Online marketing is one of the leading industries on the internet. Regardless of the type of business, online marketing is needed to grow sales and reach potential leads. One of the most effective strategies in online marketing involves the use of online ads.
Because online ads can be shown to everyone, most successful businesses online take advantage of them. Advertising agents come up with innovative methods to raise awareness of what’s being advertised. While these ads are proven to be effective, unfortunately, they have led some advertisers into omitting vital ethics of honesty. Among such ads are what is called clickbait.
Clickbait ads promote online content using sensationalized headlines and taglines. The main purpose is to deceive the user into clicking on the ad only to be directed to original content that has nothing to do with the topic. These types of ads spread quickly and are mainly used in the social media platforms such as Facebook and Twitter.
Clickbait ads are used to spread misleading data, fake news, or outrageous information on social media platforms. Fraudsters are the leading benefactors of clickbait as they generate income when users click on the ad.
How to Identify a Clickbait Ad?
Listiculating is the word behind modern journalism which focuses on less annoying verbs, punctuation, grammar, and other diminishing writing factors. This type of irresponsible journalism has proven to be somehow effective for many companies online. For starters, it plays around the topic to raise the interest of the reader but delivers the less expected final piece. The article headline kind of withholds the information from the readers to raise their curiosity.
The vacuous headlines that focus on curiosity-gap are what makes the majority of internet users feel guilty to click on the ad. However, as they read through the article, complicity begins to kick in. Towards the end of the article, reality starts to kick in with the cliffhanger beginning to settle.
There are many ways to identify clickbait ads. For starters, the headlines run off the rail from what the source contains. The headline hypes the story and paints a different picture (if not imposing a misleading image) to draw the attention of the reader into clicking on the ad to read the full story. Take, for instance, a headline that mentioned a three-legged human who managed to overcome all the circumstances. What comes to mind is a human born with three-legs and managed to overcome the agonizing looks from society.

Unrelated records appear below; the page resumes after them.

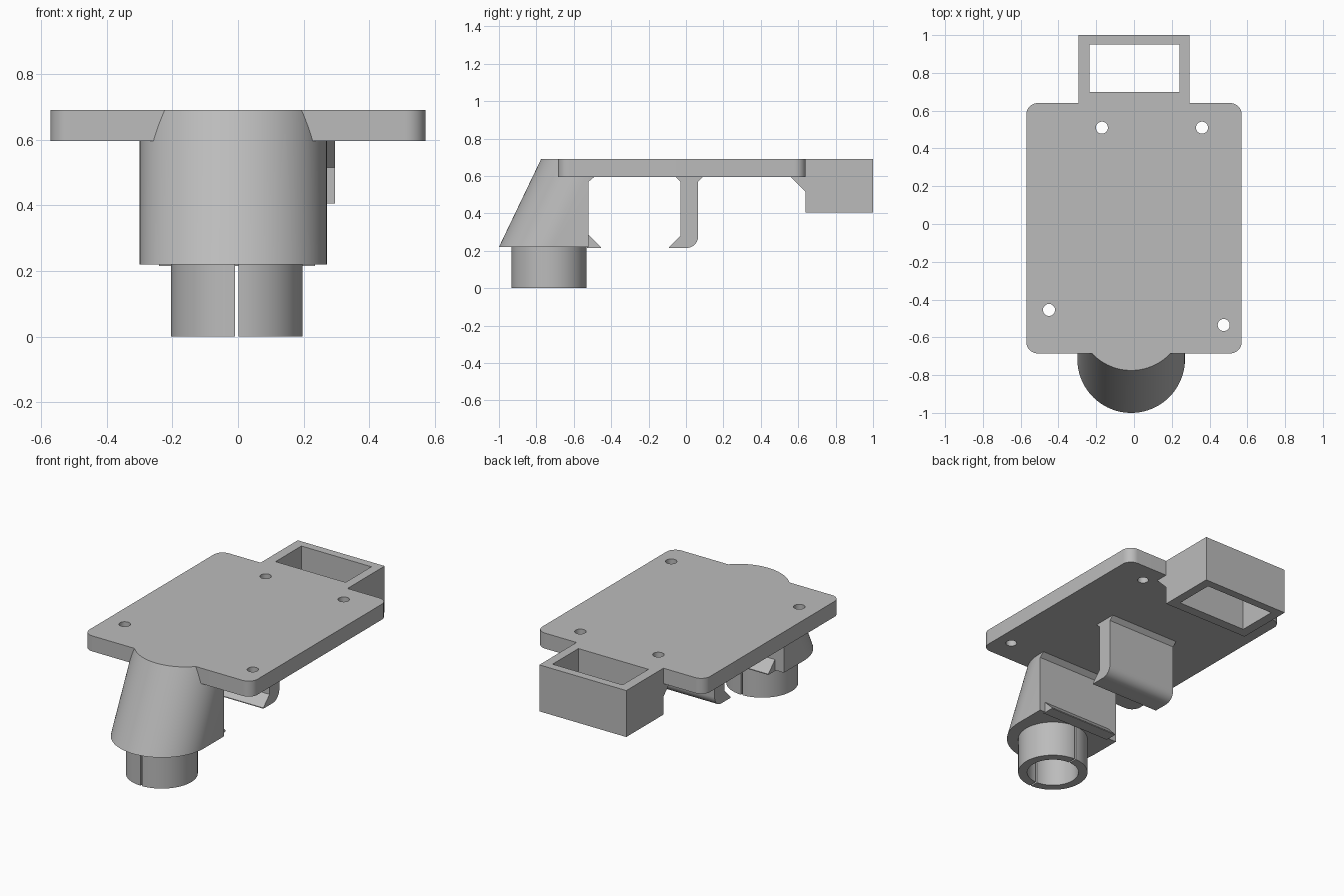
import bpy, bmesh, math
from mathutils import Vector

cube = bpy.data.objects.get("Cube")
if cube:
    bpy.data.objects.remove(cube)

grey = bpy.data.materials.new("plain_grey")
grey.use_nodes = True
GREY = (0.5, 0.5, 0.5, 1)
grey.diffuse_color = GREY
grey.node_tree.nodes["Principled BSDF"].inputs["Base Color"].default_value = GREY


def arc(cx, cy, r, a0, a1, n):
    """Points along an arc, angles in degrees."""
    angles = [math.radians(a0 + (a1 - a0) * i / n) for i in range(n + 1)]
    return [(cx + r * math.cos(a), cy + r * math.sin(a)) for a in angles]


def rect(x0, x1, y0, y1):
    return [(x0, y0), (x1, y0), (x1, y1), (x0, y1)]


def prism(name, pts, lo, hi, axis="z", shift=(0, 0, 0), clip_y=None):
    """Extrude a flat outline along z, or a side (y, z) outline along x."""
    bm = bmesh.new()
    place = (lambda p: (p[0], p[1], lo)) if axis == "z" else (lambda p: (lo, p[0], p[1]))
    face = bm.faces.new([bm.verts.new(place(p)) for p in pts])
    step = Vector((0, 0, hi - lo)) if axis == "z" else Vector((hi - lo, 0, 0))
    ext = bmesh.ops.extrude_face_region(bm, geom=[face])
    verts = [g for g in ext["geom"] if isinstance(g, bmesh.types.BMVert)]
    bmesh.ops.translate(bm, verts=verts, vec=step + Vector(shift))
    if clip_y is not None:
        geom = bm.verts[:] + bm.edges[:] + bm.faces[:]
        bmesh.ops.bisect_plane(bm, geom=geom, plane_co=(0, clip_y, 0),
                               plane_no=(0, 1, 0), clear_outer=True)
        bmesh.ops.holes_fill(bm, edges=[e for e in bm.edges if e.is_boundary])
    bmesh.ops.recalc_face_normals(bm, faces=bm.faces[:])
    mesh = bpy.data.meshes.new(name)
    bm.to_mesh(mesh)
    bm.free()
    mesh.materials.append(grey)
    ob = bpy.data.objects.new(name, mesh)
    bpy.context.collection.objects.link(ob)
    return ob


def cut(ob, *cutters):
    """Subtract the cutters and remove them."""
    bpy.context.view_layer.objects.active = ob
    for c in cutters:
        mod = ob.modifiers.new("cut", "BOOLEAN")
        mod.operation, mod.solver, mod.object = "DIFFERENCE", "EXACT", c
        bpy.ops.object.modifier_apply(modifier=mod.name)
        bpy.data.objects.remove(c)


parts = []
TOP, UNDER, BASE = 0.69, 0.595, 0.22

# Mounting plate with rounded corners and four screw holes
corner = 0.06
outline = []
for i, (cx, cy) in enumerate([(0.51, 0.58), (-0.51, 0.58), (-0.51, -0.625), (0.51, -0.625)]):
    outline += arc(cx, cy, corner, 90 * i, 90 * i + 90, 10)
plate = prism("mounting_plate", outline, UNDER, TOP)
holes = [(-0.17, 0.51), (0.36, 0.51), (-0.45, -0.455), (0.475, -0.535)]
cut(plate, *[prism("hole_cutter", arc(x, y, 0.032, 0, 345, 23), 0.5, 0.8) for x, y in holes])
parts.append(plate)

# Open rectangular loop at the back, with a sloped brace under the plate
loop = prism("rear_loop", rect(-0.295, 0.295, 0.64, 1.0), 0.405, TOP)
cut(loop, prism("loop_cutter", rect(-0.235, 0.24, 0.70, 0.95), 0.3, 0.8))
parts.append(loop)
parts.append(prism("rear_loop_brace", [(0.56, UNDER), (0.64, 0.515), (0.64, UNDER)],
                   -0.295, 0.295, "x"))

# Leaning socket body: sheared round front, flat back
socket = arc(-0.015, -0.715, 0.285, 180, 360, 48) + [(0.27, -0.2), (-0.30, -0.2)]
parts.append(prism("socket_body", socket, BASE, TOP, shift=(0, 0.225, 0), clip_y=-0.52))

# Hook and top fillet on the flat back of the socket
parts.append(prism("socket_hook", [(-0.53, 0.285), (-0.52, 0.285), (-0.455, 0.22),
                                   (-0.455, 0.215), (-0.53, 0.215)], -0.24, 0.235, "x"))
parts.append(prism("socket_fillet", [(-0.52, 0.57), (-0.49, UNDER), (-0.52, UNDER)],
                   -0.30, 0.27, "x"))

# Split tube under the socket
tube = prism("split_tube", arc(-0.004, -0.733, 0.2, 0, 355, 71), 0, BASE)
cut(tube, prism("bore_cutter", arc(-0.004, -0.733, 0.148, 0, 355, 71), -0.1, 0.3),
    prism("slit_cutter", rect(-0.009, 0.001, -1.0, -0.4), -0.1, 0.3))
parts.append(tube)

# Snap clip hanging from the middle of the plate
clip = [(-0.055, UNDER), (-0.03, 0.57), (-0.03, 0.28), (-0.09, 0.22), (-0.09, 0.215)]
clip += arc(0.003, 0.277, 0.062, -90, 0, 10) + [(0.065, 0.57), (0.09, UNDER)]
parts.append(prism("snap_clip", clip, -0.24, 0.235, "x"))

# Smooth the curved walls, keep the edges crisp
bpy.ops.object.select_all(action="DESELECT")
for ob in parts:
    ob.select_set(True)
bpy.context.view_layer.objects.active = plate
bpy.ops.object.shade_smooth_by_angle(angle=math.radians(30))
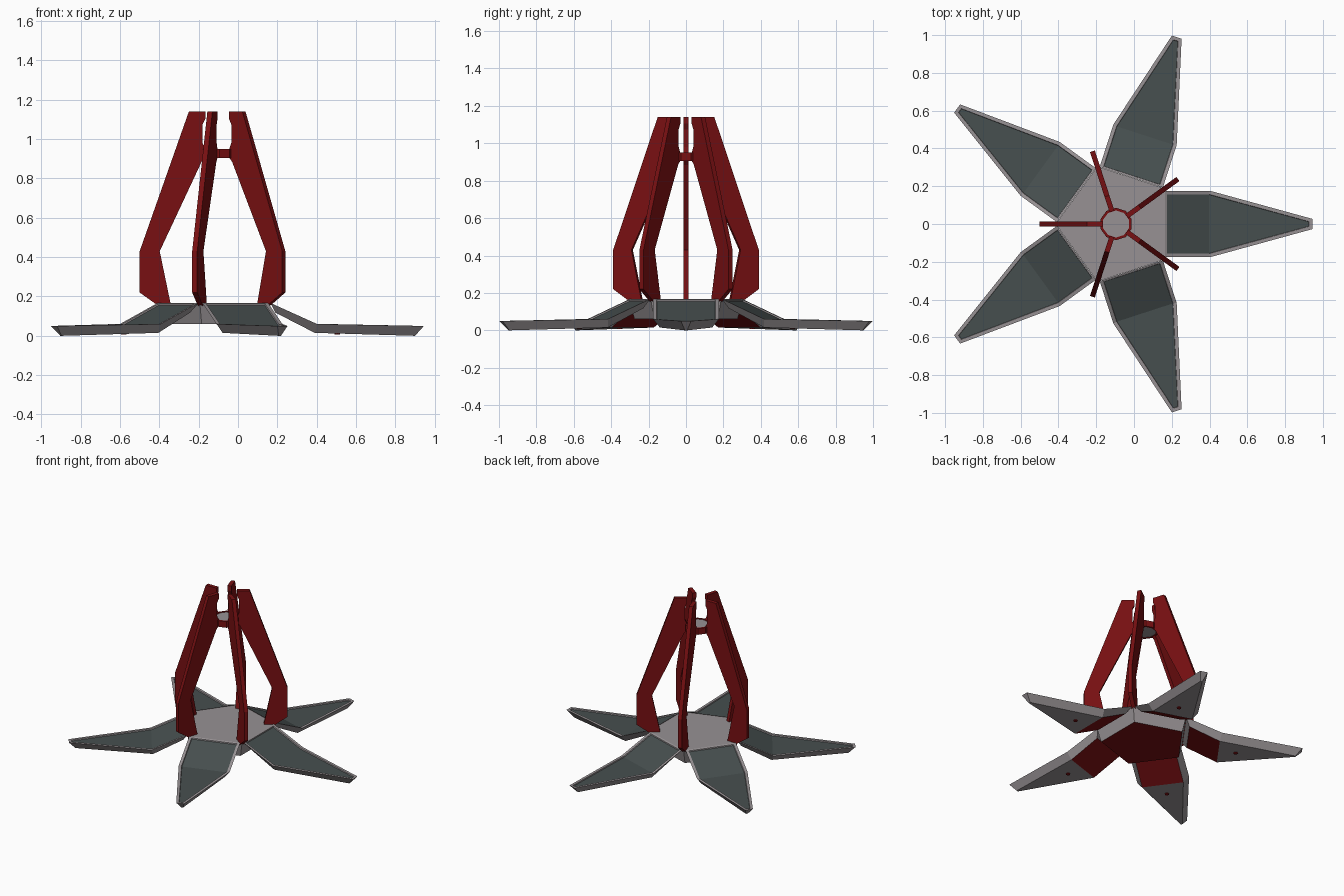
import bpy, bmesh, math
from mathutils import Matrix, Vector

if "Cube" in bpy.data.objects:
    bpy.data.objects.remove(bpy.data.objects["Cube"])

CX = -0.095  # hub centre on x


def material(name, rgb):
    m = bpy.data.materials.new(name)
    m.diffuse_color = (*rgb, 1)
    m.use_nodes = True
    m.node_tree.nodes["Principled BSDF"].inputs["Base Color"].default_value = m.diffuse_color
    return m


RED = material("dark red", (0.19, 0.005, 0.006))
GREY = material("light grey", (0.31, 0.285, 0.295))
SLATE = material("slate grey", (0.062, 0.078, 0.078))


def finish(name, bm, mats, angle=0):
    bmesh.ops.recalc_face_normals(bm, faces=bm.faces)
    bm.transform(Matrix.Translation((CX, 0, 0)) @ Matrix.Rotation(math.radians(angle), 4, 'Z'))
    me = bpy.data.meshes.new(name)
    bm.to_mesh(me)
    bm.free()
    for m in mats:
        me.materials.append(m)
    ob = bpy.data.objects.new(name, me)
    bpy.context.collection.objects.link(ob)
    return ob


def prism(bm, n, r0, z0, r1, z1, turn=0.0, x=0.0):
    """Closed n-sided frustum; returns (bottom, top, sides)."""
    rings = []
    for r, z in ((r0, z0), (r1, z1)):
        rings.append([bm.verts.new((x + r * math.cos(turn + math.tau * i / n),
                                    r * math.sin(turn + math.tau * i / n), z)) for i in range(n)])
    a, b = rings
    sides = [bm.faces.new((a[i], a[(i + 1) % n], b[(i + 1) % n], b[i])) for i in range(n)]
    return bm.faces.new(a[::-1]), bm.faces.new(b), sides


def band(bm, lo, hi, mat):
    n = len(lo)
    for i in range(n):
        f = bm.faces.new((lo[i], lo[(i + 1) % n], hi[(i + 1) % n], hi[i]))
        f.material_index = mat


# Five-sided hub: grey with red underside
bm = bmesh.new()
bottom, top, sides = prism(bm, 5, 0.29, 0.06, 0.32, 0.165, math.pi / 5)
bottom.material_index = 1
finish("hub", bm, [GREY, RED])


# Petal cross stations: (radius, half width, z) from root to tip
def petal_loop(bm, stations):
    right = [bm.verts.new((r, -w, z)) for r, w, z in stations]
    left = [bm.verts.new((r, w, z)) for r, w, z in stations]
    return right + left[::-1]


def petal(angle, i):
    bm = bmesh.new()
    under = petal_loop(bm, [(0.285, 0.14, 0.118), (0.485, 0.14, 0.015), (0.995, 0.006, 0.0)])
    rim = petal_loop(bm, [(0.26, 0.176, 0.167), (0.497, 0.176, 0.06), (1.04, 0.027, 0.05)])
    edge = petal_loop(bm, [(0.27, 0.157, 0.162), (0.493, 0.157, 0.061), (1.022, 0.013, 0.05)])
    floor = petal_loop(bm, [(0.271, 0.155, 0.154), (0.493, 0.155, 0.053), (1.02, 0.012, 0.043)])
    band(bm, under, rim, 0)
    band(bm, rim, edge, 0)
    band(bm, edge, floor, 0)
    for loop, root_mat, tip_mat in ((under, 1, 0), (floor, 2, 2)):
        bm.faces.new((loop[0], loop[1], loop[4], loop[5])).material_index = root_mat
        bm.faces.new((loop[1], loop[2], loop[3], loop[4])).material_index = tip_mat
    finish(f"petal_{i}", bm, [GREY, RED, SLATE], angle)
    # red stud under the petal
    bm = bmesh.new()
    prism(bm, 8, 0.014, 0.006, 0.014, 0.02, 0, 0.6)
    finish(f"petal_stud_{i}", bm, [RED], angle)


# Upright fin profile (radius, z)
FIN = [(0.245, 0.15), (0.305, 0.15), (0.325, 0.163), (0.405, 0.22), (0.405, 0.43), (0.155, 1.14),
       (0.07, 1.14), (0.07, 1.105), (0.085, 1.075), (0.085, 0.98), (0.072, 0.95),
       (0.072, 0.905), (0.09, 0.885), (0.303, 0.43)]


def fin(angle, i, half=0.0135):
    bm = bmesh.new()
    f = bm.faces.new([bm.verts.new((r, -half, z)) for r, z in FIN])
    ext = bmesh.ops.extrude_face_region(bm, geom=[f])
    bmesh.ops.translate(bm, vec=Vector((0, 2 * half, 0)),
                        verts=[v for v in ext["geom"] if isinstance(v, bmesh.types.BMVert)])
    finish(f"fin_{i}", bm, [RED], angle)


for i in range(5):
    petal(72 * i, i + 1)
    fin(72 * i + 36, i + 1)

# Upper collar: red ring with a grey plate inside
bm = bmesh.new()
loops = []
for r, z in ((0.086, 0.905), (0.086, 0.95), (0.072, 0.95), (0.072, 0.905)):
    loops.append([bm.verts.new((r * math.cos(math.tau * (k + .5) / 10),
                                r * math.sin(math.tau * (k + .5) / 10), z)) for k in range(10)])
for k in range(4):
    band(bm, loops[k], loops[(k + 1) % 4], 0)
finish("collar_ring", bm, [RED])

bm = bmesh.new()
prism(bm, 10, 0.074, 0.908, 0.074, 0.946, math.pi / 10)
finish("collar_plate", bm, [GREY])
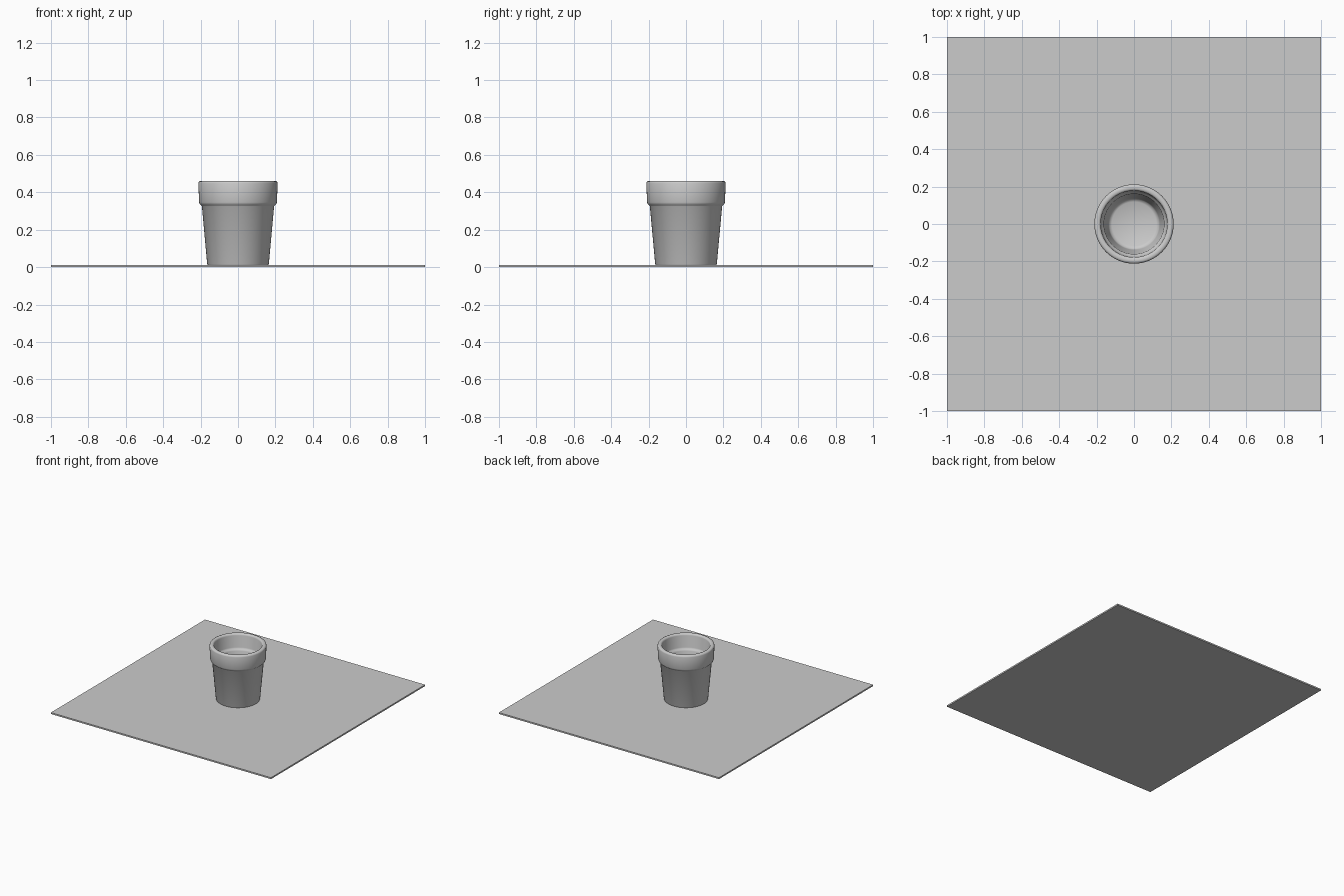
import bpy
import bmesh
from math import radians, tau
from mathutils import Matrix, Vector

cube = bpy.data.objects.get("Cube")
if cube:
    bpy.data.objects.remove(cube, do_unlink=True)

grey = bpy.data.materials.new("plain grey")
grey.use_nodes = True
COLOUR = (0.6, 0.6, 0.6, 1)
grey.diffuse_color = COLOUR
grey.node_tree.nodes["Principled BSDF"].inputs["Base Color"].default_value = COLOUR


def add_object(name, bm):
    """Turn a bmesh into a linked object with the grey material."""
    mesh = bpy.data.meshes.new(name)
    bmesh.ops.recalc_face_normals(bm, faces=bm.faces)
    bm.to_mesh(mesh)
    bm.free()
    obj = bpy.data.objects.new(name, mesh)
    obj.data.materials.append(grey)
    bpy.context.collection.objects.link(obj)
    return obj


# Thin square ground slab
THICK = 0.012
bm = bmesh.new()
bmesh.ops.create_cube(bm, size=1, matrix=Matrix.Translation((0, 0, THICK / 2))
                      @ Matrix.Diagonal((2, 2, THICK, 1)))
add_object("base_slab", bm)

# Pot wall as (radius, height): outside upwards, over the lip, inside downwards
profile = [
    (0, 0.008), (0.16, 0.008), (0.165, 0.018),
    (0.193, 0.325), (0.198, 0.331), (0.205, 0.337), (0.208, 0.346),
    (0.212, 0.448), (0.209, 0.457), (0.202, 0.461),
    (0.188, 0.461), (0.181, 0.457), (0.178, 0.448),
    (0.175, 0.352), (0.172, 0.343), (0.165, 0.337), (0.161, 0.328),
    (0.138, 0.07), (0.132, 0.055), (0.118, 0.048), (0, 0.045),
]
bm = bmesh.new()
verts = [bm.verts.new((r, 0, z)) for r, z in profile]
edges = [bm.edges.new(pair) for pair in zip(verts, verts[1:])]
bmesh.ops.spin(bm, geom=verts + edges, cent=Vector(), axis=(0, 0, 1),
               angle=tau, steps=64)
bmesh.ops.remove_doubles(bm, verts=bm.verts, dist=0.0005)
pot = add_object("flower_pot", bm)

# Smooth shading with crisp edges kept
bpy.ops.object.select_all(action="DESELECT")
pot.select_set(True)
bpy.context.view_layer.objects.active = pot
bpy.ops.object.shade_smooth_by_angle(angle=radians(50))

However, when users click on the ad, it leads them to a story about a person who injured their foot and is now walking on crutches.
It’s within the journalism industry to draw readers’ attention to a story that they wouldn’t care about on a normal day. Such journalism relies on curiosity gaps to draw masses to a story they wouldn’t bother to read. The idea is to raise enough curiosity for readers to click on the ad and access the web content. Clickbait content can come in the form of text, images, or videos. It is often disguised with enticement, making it seem like a desirable thing to follow through.
Should I Click on Clickbait Ads?
Clickbait journalism can be innocent, to say the least, a merely experienced journalist trying to draw the attention of readers into a story they wouldn’t care about on a normal day. However, this technique has been adopted by cybercriminals, to lure unsuspecting users into clicking on ads that will lead them to malicious content.
A clickbait ad is designed to drive traffic to specific web pages for monetary gain. It can also be used for phishing purposes to spread malware or steal personally-identifying information. This type of attack happens when the unsuspecting user clicks on the clickbait ad to learn more about the exciting headline only to trigger malware downloads.
In this modern-day era, it is hard to encounter an innocent browsing experience without a particular site pulling its dastardly techniques. Clickbait ads use a certain kind of imagery and text that stimulates the brain’s dopamine reward response. Engaging content is addictive and the mind is always in search of what’s next.
Therefore, regardless of how enticing the ad can be, if you see the following signs, you must not click on an ad as it can lead you to infectious platforms:
- Too good to be true headlines
- Extraordinary imagery
- Over-emphasized shocking headlines
- A promise that the offer is about to expire or the product is the last one
- Headlines that tap into the reader’s fears
- Headlines that play around the current events making wild claims
You must avoid clickbait ads and not click on them. Use the above guidelines to identify them and stay clear from them. Since such kinds of ads are used in political warfare, and to spread fake news or malicious content, you expose yourself to the potential risks when you click on them. On social media platforms, clickbait ads are also used to hack user accounts.
How to Stop Clickbait Ads?
An individual can’t stop clickbait ads. However, you can take measures to protect yourself from falling for them. Here are measures to apply to stop clickbait ads:
- If the headlines sound overboard, the story is likely not worth your time.
- A true story always pops up on multiple platforms, always check for that.
- Don’t support the spread of clickbait ads by sharing information before fact-checking
- Use anti-malware security software with internet protection to receive real-time protection against phishing attacks and other suspicious websites.
Although it may seem harmless to learn more about an interesting headline, you should always think twice before clicking. Clickbait is not only for spreading fake news or promoting a particular less interesting product. It is also used to spread viruses such as ransomware and spyware which is why it’s dangerous to just click on any exciting headlines before executing a thorough fact check.